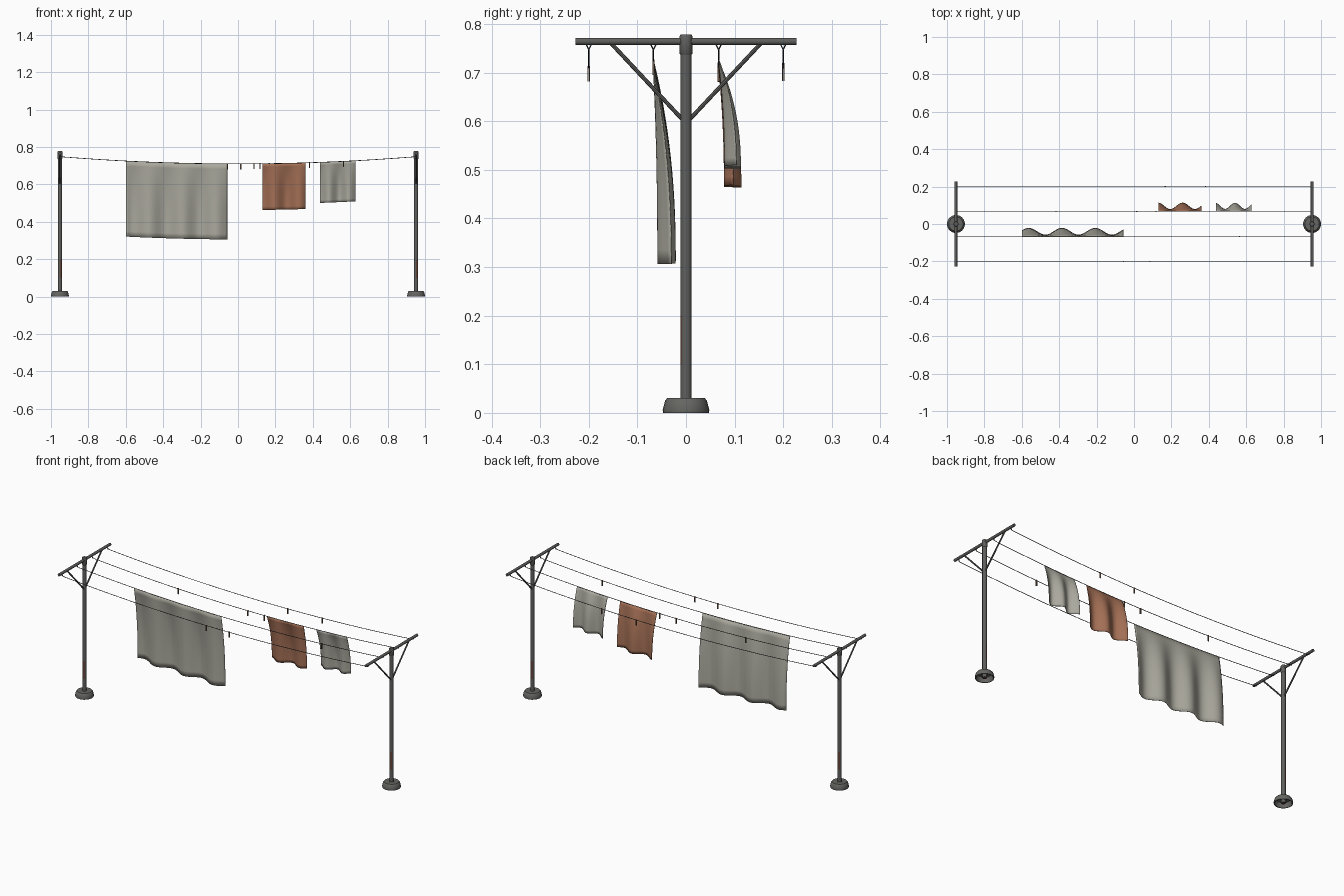
import bpy, bmesh, math
from mathutils import Vector

if "Cube" in bpy.data.objects:
    bpy.data.objects.remove(bpy.data.objects["Cube"])


def mat(name, r, g, b):
    m = bpy.data.materials.new(name)
    m.diffuse_color = (r, g, b, 1)
    m.use_nodes = True
    m.node_tree.nodes["Principled BSDF"].inputs["Base Color"].default_value = m.diffuse_color
    return m


STEEL = mat("dark steel", 0.115, 0.115, 0.112)
RUST = mat("rust", 0.13, 0.06, 0.042)
BASE = mat("weathered concrete", 0.13, 0.13, 0.122)
WIRE = mat("line wire", 0.06, 0.06, 0.06)
WOOD = mat("peg wood", 0.17, 0.10, 0.06)
LINEN = mat("grey linen", 0.41, 0.40, 0.345)
TERRA = mat("terracotta cloth", 0.38, 0.165, 0.095)


def make(name, bm, *mats, smooth=True):
    bmesh.ops.recalc_face_normals(bm, faces=bm.faces)
    me = bpy.data.meshes.new(name)
    bm.to_mesh(me)
    bm.free()
    ob = bpy.data.objects.new(name, me)
    bpy.context.collection.objects.link(ob)
    for m in mats:
        me.materials.append(m)
    if smooth:
        bpy.context.view_layer.objects.active = ob
        ob.select_set(True)
        bpy.ops.object.shade_smooth_by_angle(angle=math.radians(40))
        ob.select_set(False)
    return ob


def lathe(bm, profile, centre, n=20):
    """Revolve (radius, z) points about a vertical axis."""
    rings = [[bm.verts.new((centre[0] + r * math.cos(2 * math.pi * i / n),
                            centre[1] + r * math.sin(2 * math.pi * i / n), z))
              for i in range(n)] for r, z in profile]
    for a, b in zip(rings, rings[1:]):
        for i in range(n):
            j = (i + 1) % n
            bm.faces.new((a[i], a[j], b[j], b[i]))
    return rings


def tube(bm, pts, r, n=10):
    """Sweep a round section along a planar path, capped at both ends."""
    pts = [Vector(p) for p in pts]
    rings = []
    for k, p in enumerate(pts):
        d = (pts[min(k + 1, len(pts) - 1)] - pts[max(k - 1, 0)]).normalized()
        u = d.cross(Vector((0, 1, 0)) if abs(d.y) < 0.5 else Vector((1, 0, 0))).normalized()
        v = d.cross(u)
        rings.append([bm.verts.new(p + r * (math.cos(2 * math.pi * i / n) * u +
                                            math.sin(2 * math.pi * i / n) * v)) for i in range(n)])
    for a, b in zip(rings, rings[1:]):
        for i in range(n):
            j = (i + 1) % n
            bm.faces.new((a[i], a[j], b[j], b[i]))
    bm.faces.new(rings[0])
    bm.faces.new(rings[-1])


PX = 0.952                      # post distance from centre
LINES = (-0.2, -0.067, 0.067, 0.2)


def sag(x):
    return 0.71 + 0.038 * (x / 0.945) ** 2


for side, s in (("left", -1), ("right", 1)):
    x = s * PX
    # round post with a few rusted patches
    bm = bmesh.new()
    zs = (0.002, 0.1, 0.2, 0.42, 0.5, 0.6, 0.74)
    rings = lathe(bm, [(0.0115, z) for z in zs], (x, 0), 16)
    bm.faces.new(rings[0])
    for f in bm.faces:
        c = f.calc_center_median()
        a = math.degrees(math.atan2(c.y, c.x - x)) % 180
        if (0.1 < c.z < 0.2 and 100 < a < 125) or c.z < 0.01:
            f.material_index = 1
    make(side + "_post", bm, STEEL, RUST)

    # hollow foot
    bm = bmesh.new()
    lathe(bm, [(0.0115, 0.026), (0.036, 0.026), (0.043, 0.0), (0.047, 0.0), (0.048, 0.006),
               (0.043, 0.025), (0.038, 0.031), (0.0115, 0.031)], (x, 0), 24)
    make(side + "_foot", bm, BASE)

    # collar on top of the post
    bm = bmesh.new()
    r = lathe(bm, [(0.0115, 0.737), (0.0132, 0.739), (0.0132, 0.775), (0.011, 0.778)], (x, 0), 16)
    bm.faces.new(r[-1])
    make(side + "_collar", bm, STEEL)

    # cross arm
    bm = bmesh.new()
    tube(bm, [(x, -0.227, 0.764), (x, 0.227, 0.764)], 0.0075, 12)
    make(side + "_cross_arm", bm, STEEL)

    # diagonal braces
    bm = bmesh.new()
    for t in (-1, 1):
        tube(bm, [(x, t * 0.153, 0.759), (x, t * 0.006, 0.602)], 0.0042, 8)
    make(side + "_braces", bm, STEEL)

    # small wire ties below the arm
    bm = bmesh.new()
    for y in LINES:
        for t in (-1, 1):
            tube(bm, [(x - s * 0.001, y + t * 0.006, 0.759), (x - s * 0.006, y, 0.747)], 0.0014, 6)
    make(side + "_line_ties", bm, WIRE)

# sagging washing lines
for k, y in enumerate(LINES):
    bm = bmesh.new()
    xs = [-0.948 + 1.896 * i / 32 for i in range(33)]
    tube(bm, [(x, y, sag(x)) for x in xs], 0.0017, 6)
    make("washing_line_%d" % (k + 1), bm, WIRE)


def cloth(name, x0, x1, y, length, peak, period, mean, amp, m):
    """Sheet hanging from a line, its folds growing towards the hem."""
    nx, nz = 48, 14
    bm = bmesh.new()
    grid = []
    for j in range(nz + 1):
        t = j / nz
        d = 1 - (1 - t) ** 2.2
        row = []
        for i in range(nx + 1):
            x = x0 + (x1 - x0) * i / nx
            w = math.cos(2 * math.pi * (x - peak) / period)
            off = d * (mean + amp * w)
            row.append(bm.verts.new((x, y + off, sag(x) + 0.001 - length * t)))
        grid.append(row)
    for a, b in zip(grid, grid[1:]):
        for i in range(nx):
            bm.faces.new((a[i], a[i + 1], b[i + 1], b[i]))
    ob = make(name, bm, m)
    sol = ob.modifiers.new("thickness", 'SOLIDIFY')
    sol.thickness = 0.002
    sol.offset = 0


cloth("large_sheet", -0.598, -0.057, -0.067, 0.405, -0.385, 0.178, 0.027, 0.018, LINEN)
cloth("terracotta_towel", 0.132, 0.36, 0.067, 0.248, 0.26, 0.132, 0.029, 0.017, TERRA)
cloth("small_towel", 0.438, 0.628, 0.067, 0.218, 0.54, 0.106, 0.029, 0.016, LINEN)

# clothes pegs: two legs gripping the line
PEGS = ((-0.057, -0.2), (0.085, -0.2), (0.565, -0.067), (-0.418, 0.067),
        (0.015, 0.067), (0.117, 0.067), (0.167, 0.2), (0.383, 0.2))
bm = bmesh.new()
for x, y in PEGS:
    for t in (-1, 1):
        g = bmesh.ops.create_cube(bm, size=1)["verts"]
        bmesh.ops.scale(bm, vec=(0.006, 0.0022, 0.032), verts=g)
        bmesh.ops.translate(bm, vec=(x, y + t * 0.0013, sag(x) - 0.013), verts=g)
make("clothes_pegs", bm, WOOD, smooth=False)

• • • • • • •

Return every line of the data above exactly, and omit all pictures.

import bpy, bmesh, math
from mathutils import Vector

if "Cube" in bpy.data.objects:
    bpy.data.objects.remove(bpy.data.objects["Cube"])


def mat(name, r, g, b):
    m = bpy.data.materials.new(name)
    m.diffuse_color = (r, g, b, 1)
    m.use_nodes = True
    m.node_tree.nodes["Principled BSDF"].inputs["Base Color"].default_value = m.diffuse_color
    return m


STEEL = mat("dark steel", 0.115, 0.115, 0.112)
RUST = mat("rust", 0.13, 0.06, 0.042)
BASE = mat("weathered concrete", 0.13, 0.13, 0.122)
WIRE = mat("line wire", 0.06, 0.06, 0.06)
WOOD = mat("peg wood", 0.17, 0.10, 0.06)
LINEN = mat("grey linen", 0.41, 0.40, 0.345)
TERRA = mat("terracotta cloth", 0.38, 0.165, 0.095)


def make(name, bm, *mats, smooth=True):
    bmesh.ops.recalc_face_normals(bm, faces=bm.faces)
    me = bpy.data.meshes.new(name)
    bm.to_mesh(me)
    bm.free()
    ob = bpy.data.objects.new(name, me)
    bpy.context.collection.objects.link(ob)
    for m in mats:
        me.materials.append(m)
    if smooth:
        bpy.context.view_layer.objects.active = ob
        ob.select_set(True)
        bpy.ops.object.shade_smooth_by_angle(angle=math.radians(40))
        ob.select_set(False)
    return ob


def lathe(bm, profile, centre, n=20):
    """Revolve (radius, z) points about a vertical axis."""
    rings = [[bm.verts.new((centre[0] + r * math.cos(2 * math.pi * i / n),
                            centre[1] + r * math.sin(2 * math.pi * i / n), z))
              for i in range(n)] for r, z in profile]
    for a, b in zip(rings, rings[1:]):
        for i in range(n):
            j = (i + 1) % n
            bm.faces.new((a[i], a[j], b[j], b[i]))
    return rings


def tube(bm, pts, r, n=10):
    """Sweep a round section along a planar path, capped at both ends."""
    pts = [Vector(p) for p in pts]
    rings = []
    for k, p in enumerate(pts):
        d = (pts[min(k + 1, len(pts) - 1)] - pts[max(k - 1, 0)]).normalized()
        u = d.cross(Vector((0, 1, 0)) if abs(d.y) < 0.5 else Vector((1, 0, 0))).normalized()
        v = d.cross(u)
        rings.append([bm.verts.new(p + r * (math.cos(2 * math.pi * i / n) * u +
                                            math.sin(2 * math.pi * i / n) * v)) for i in range(n)])
    for a, b in zip(rings, rings[1:]):
        for i in range(n):
            j = (i + 1) % n
            bm.faces.new((a[i], a[j], b[j], b[i]))
    bm.faces.new(rings[0])
    bm.faces.new(rings[-1])


PX = 0.952                      # post distance from centre
LINES = (-0.2, -0.067, 0.067, 0.2)


def sag(x):
    return 0.71 + 0.038 * (x / 0.945) ** 2


for side, s in (("left", -1), ("right", 1)):
    x = s * PX
    # round post with a few rusted patches
    bm = bmesh.new()
    zs = (0.002, 0.1, 0.2, 0.42, 0.5, 0.6, 0.74)
    rings = lathe(bm, [(0.0115, z) for z in zs], (x, 0), 16)
    bm.faces.new(rings[0])
    for f in bm.faces:
        c = f.calc_center_median()
        a = math.degrees(math.atan2(c.y, c.x - x)) % 180
        if (0.1 < c.z < 0.2 and 100 < a < 125) or c.z < 0.01:
            f.material_index = 1
    make(side + "_post", bm, STEEL, RUST)

    # hollow foot
    bm = bmesh.new()
    lathe(bm, [(0.0115, 0.026), (0.036, 0.026), (0.043, 0.0), (0.047, 0.0), (0.048, 0.006),
               (0.043, 0.025), (0.038, 0.031), (0.0115, 0.031)], (x, 0), 24)
    make(side + "_foot", bm, BASE)

    # collar on top of the post
    bm = bmesh.new()
    r = lathe(bm, [(0.0115, 0.737), (0.0132, 0.739), (0.0132, 0.775), (0.011, 0.778)], (x, 0), 16)
    bm.faces.new(r[-1])
    make(side + "_collar", bm, STEEL)

    # cross arm
    bm = bmesh.new()
    tube(bm, [(x, -0.227, 0.764), (x, 0.227, 0.764)], 0.0075, 12)
    make(side + "_cross_arm", bm, STEEL)

    # diagonal braces
    bm = bmesh.new()
    for t in (-1, 1):
        tube(bm, [(x, t * 0.153, 0.759), (x, t * 0.006, 0.602)], 0.0042, 8)
    make(side + "_braces", bm, STEEL)

    # small wire ties below the arm
    bm = bmesh.new()
    for y in LINES:
        for t in (-1, 1):
            tube(bm, [(x - s * 0.001, y + t * 0.006, 0.759), (x - s * 0.006, y, 0.747)], 0.0014, 6)
    make(side + "_line_ties", bm, WIRE)

# sagging washing lines
for k, y in enumerate(LINES):
    bm = bmesh.new()
    xs = [-0.948 + 1.896 * i / 32 for i in range(33)]
    tube(bm, [(x, y, sag(x)) for x in xs], 0.0017, 6)
    make("washing_line_%d" % (k + 1), bm, WIRE)


def cloth(name, x0, x1, y, length, peak, period, mean, amp, m):
    """Sheet hanging from a line, its folds growing towards the hem."""
    nx, nz = 48, 14
    bm = bmesh.new()
    grid = []
    for j in range(nz + 1):
        t = j / nz
        d = 1 - (1 - t) ** 2.2
        row = []
        for i in range(nx + 1):
            x = x0 + (x1 - x0) * i / nx
            w = math.cos(2 * math.pi * (x - peak) / period)
            off = d * (mean + amp * w)
            row.append(bm.verts.new((x, y + off, sag(x) + 0.001 - length * t)))
        grid.append(row)
    for a, b in zip(grid, grid[1:]):
        for i in range(nx):
            bm.faces.new((a[i], a[i + 1], b[i + 1], b[i]))
    ob = make(name, bm, m)
    sol = ob.modifiers.new("thickness", 'SOLIDIFY')
    sol.thickness = 0.002
    sol.offset = 0


cloth("large_sheet", -0.598, -0.057, -0.067, 0.405, -0.385, 0.178, 0.027, 0.018, LINEN)
cloth("terracotta_towel", 0.132, 0.36, 0.067, 0.248, 0.26, 0.132, 0.029, 0.017, TERRA)
cloth("small_towel", 0.438, 0.628, 0.067, 0.218, 0.54, 0.106, 0.029, 0.016, LINEN)

# clothes pegs: two legs gripping the line
PEGS = ((-0.057, -0.2), (0.085, -0.2), (0.565, -0.067), (-0.418, 0.067),
        (0.015, 0.067), (0.117, 0.067), (0.167, 0.2), (0.383, 0.2))
bm = bmesh.new()
for x, y in PEGS:
    for t in (-1, 1):
        g = bmesh.ops.create_cube(bm, size=1)["verts"]
        bmesh.ops.scale(bm, vec=(0.006, 0.0022, 0.032), verts=g)
        bmesh.ops.translate(bm, vec=(x, y + t * 0.0013, sag(x) - 0.013), verts=g)
make("clothes_pegs", bm, WOOD, smooth=False)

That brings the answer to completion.